    The PP&E account is often denoted as net of accumulated depreciation. This means that if a company does not purchase additional new equipment (therefore, its capital expenditures are zero), then Net PP&E should slowly decrease in value every year due to depreciation to an external site.  This can be better determined by a depreciation schedule.  PP&E is a tangible fixed-asset account item and is generally very illiquid. A company can sell its equipment, but not as easily as it can sell its or investments such as bonds or stock shares. The value of PP&E between companies will vary with the operations. For example, a construction company will generally have a significantly higher property, plant, and equipment balance than an accounting firm does.

Course Project – 63 Pages 

Go to Course Home and review the Course Project Overview. Continue to use the Course Project template from the Files section. In this graded discussion, we will be examining the operation of the Accounting Information System (AIS) with the use of problems and exercises from your textbook. The goal is to cover all of the requirements to ensure an opportunity for your successful completion of the Course Project.

Let’s start with Exercise 3-30A. For the Anderson Production Company, select one adjusting and one closing entry requirement. Develop the journal entry for review by your peers. Make sure to reference any page numbers of examples you are using. Hint: Revisit the Week 2 Lecture.
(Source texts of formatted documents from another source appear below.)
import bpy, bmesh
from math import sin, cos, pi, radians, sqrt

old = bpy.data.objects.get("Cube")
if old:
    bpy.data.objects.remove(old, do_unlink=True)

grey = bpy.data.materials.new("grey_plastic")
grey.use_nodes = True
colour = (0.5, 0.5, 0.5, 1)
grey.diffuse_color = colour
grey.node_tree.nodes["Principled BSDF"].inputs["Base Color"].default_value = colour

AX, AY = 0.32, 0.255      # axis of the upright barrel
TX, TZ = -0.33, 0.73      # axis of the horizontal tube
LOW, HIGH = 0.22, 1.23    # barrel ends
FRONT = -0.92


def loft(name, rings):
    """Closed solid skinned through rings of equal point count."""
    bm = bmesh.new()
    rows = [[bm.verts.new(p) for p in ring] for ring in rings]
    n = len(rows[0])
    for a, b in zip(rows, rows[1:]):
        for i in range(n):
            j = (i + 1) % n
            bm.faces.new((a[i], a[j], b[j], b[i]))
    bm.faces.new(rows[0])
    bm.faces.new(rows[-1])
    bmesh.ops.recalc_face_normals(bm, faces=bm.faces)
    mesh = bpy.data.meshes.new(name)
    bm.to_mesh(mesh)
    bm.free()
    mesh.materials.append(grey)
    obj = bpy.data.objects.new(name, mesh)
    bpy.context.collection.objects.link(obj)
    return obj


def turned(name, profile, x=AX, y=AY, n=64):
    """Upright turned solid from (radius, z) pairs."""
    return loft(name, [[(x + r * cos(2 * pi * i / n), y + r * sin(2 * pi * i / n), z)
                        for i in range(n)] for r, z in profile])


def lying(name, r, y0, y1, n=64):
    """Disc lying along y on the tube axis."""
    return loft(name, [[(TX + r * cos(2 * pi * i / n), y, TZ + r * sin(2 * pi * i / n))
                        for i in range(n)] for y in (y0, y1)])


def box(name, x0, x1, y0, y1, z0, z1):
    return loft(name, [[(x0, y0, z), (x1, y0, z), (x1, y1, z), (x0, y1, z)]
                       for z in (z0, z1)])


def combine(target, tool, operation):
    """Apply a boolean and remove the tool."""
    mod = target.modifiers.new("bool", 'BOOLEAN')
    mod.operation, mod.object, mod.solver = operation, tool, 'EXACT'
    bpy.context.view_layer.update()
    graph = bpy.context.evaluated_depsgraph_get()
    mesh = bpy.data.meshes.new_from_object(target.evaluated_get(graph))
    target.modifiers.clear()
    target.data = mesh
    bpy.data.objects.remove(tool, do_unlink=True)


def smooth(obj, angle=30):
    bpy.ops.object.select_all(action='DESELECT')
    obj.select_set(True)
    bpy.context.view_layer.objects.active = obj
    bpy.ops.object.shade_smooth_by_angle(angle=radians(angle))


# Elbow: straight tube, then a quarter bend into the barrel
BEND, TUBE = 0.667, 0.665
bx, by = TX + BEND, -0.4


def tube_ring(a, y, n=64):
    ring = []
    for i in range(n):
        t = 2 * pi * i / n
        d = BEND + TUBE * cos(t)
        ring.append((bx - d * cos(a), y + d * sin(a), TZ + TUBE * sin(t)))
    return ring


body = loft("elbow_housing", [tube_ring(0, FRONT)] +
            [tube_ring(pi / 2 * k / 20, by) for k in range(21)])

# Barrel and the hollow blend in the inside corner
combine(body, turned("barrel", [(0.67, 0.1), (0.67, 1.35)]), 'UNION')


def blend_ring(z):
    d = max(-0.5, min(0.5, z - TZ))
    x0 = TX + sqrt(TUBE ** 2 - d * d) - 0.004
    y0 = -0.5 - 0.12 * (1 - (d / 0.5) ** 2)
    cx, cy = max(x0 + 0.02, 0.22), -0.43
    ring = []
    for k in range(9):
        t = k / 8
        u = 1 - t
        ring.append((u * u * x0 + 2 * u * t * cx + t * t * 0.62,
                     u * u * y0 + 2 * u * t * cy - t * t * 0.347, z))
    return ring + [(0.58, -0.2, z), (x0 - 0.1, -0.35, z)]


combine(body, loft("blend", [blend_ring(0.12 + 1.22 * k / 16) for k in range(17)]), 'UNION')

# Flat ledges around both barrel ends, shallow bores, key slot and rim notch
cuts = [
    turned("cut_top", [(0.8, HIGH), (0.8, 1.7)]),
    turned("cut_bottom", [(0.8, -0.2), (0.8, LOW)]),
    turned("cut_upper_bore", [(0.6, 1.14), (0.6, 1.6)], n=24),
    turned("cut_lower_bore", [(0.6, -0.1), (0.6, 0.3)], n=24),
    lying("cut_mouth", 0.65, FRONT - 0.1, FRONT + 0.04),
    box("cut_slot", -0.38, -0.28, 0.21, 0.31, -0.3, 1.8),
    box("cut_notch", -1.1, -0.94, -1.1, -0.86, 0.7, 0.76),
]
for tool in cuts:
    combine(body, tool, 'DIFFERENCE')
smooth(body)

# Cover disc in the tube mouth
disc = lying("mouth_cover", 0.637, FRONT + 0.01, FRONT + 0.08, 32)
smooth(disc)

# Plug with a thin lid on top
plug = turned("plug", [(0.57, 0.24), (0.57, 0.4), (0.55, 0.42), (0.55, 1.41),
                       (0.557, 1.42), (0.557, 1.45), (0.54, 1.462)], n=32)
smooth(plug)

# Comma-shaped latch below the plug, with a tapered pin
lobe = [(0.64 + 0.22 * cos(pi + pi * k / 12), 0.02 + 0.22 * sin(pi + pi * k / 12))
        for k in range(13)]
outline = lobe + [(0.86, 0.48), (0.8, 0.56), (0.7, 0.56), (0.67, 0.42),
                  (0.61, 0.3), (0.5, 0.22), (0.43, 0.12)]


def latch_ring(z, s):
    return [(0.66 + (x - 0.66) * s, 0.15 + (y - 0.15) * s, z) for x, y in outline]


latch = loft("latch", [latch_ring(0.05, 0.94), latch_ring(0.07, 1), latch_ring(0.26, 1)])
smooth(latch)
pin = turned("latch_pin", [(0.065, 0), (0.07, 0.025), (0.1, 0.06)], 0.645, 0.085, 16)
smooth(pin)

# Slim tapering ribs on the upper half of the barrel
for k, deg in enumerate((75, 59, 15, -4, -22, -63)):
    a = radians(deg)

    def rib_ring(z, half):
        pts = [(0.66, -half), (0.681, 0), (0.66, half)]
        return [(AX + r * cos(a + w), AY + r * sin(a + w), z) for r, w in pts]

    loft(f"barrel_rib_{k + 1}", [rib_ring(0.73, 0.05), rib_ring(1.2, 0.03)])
The income summary account is a transitional account into which all income statement revenue and expense accounts are transferred at the end of an accounting period. The net amount transferred into the income summary account equals the net profit or loss that the business incurred during the period. Thus, shifting revenue out of the income statement means debiting the revenue account for the total amount of revenue recorded in the period, and crediting the income summary account. Likewise, shifting expenses out of the income statement requires you to credit all of the expense accounts for the total amount of expenses recorded in the period, and debit the income summary account. This is the first step you would take in using the income summary account.

If the resulting balance in the income summary account is a profit (which is a credit balance), then debit the income summary account for the amount of the profit and credit the retained earnings account to shift the profit into retained earnings. If the resulting balance in the income summary account is a loss then the credit income summary account for the amount of the loss and debit the retained earnings account to shift the loss into the retained earnings. This is the second step you would take in using the income summary account and this should result in that account balancing to a zero…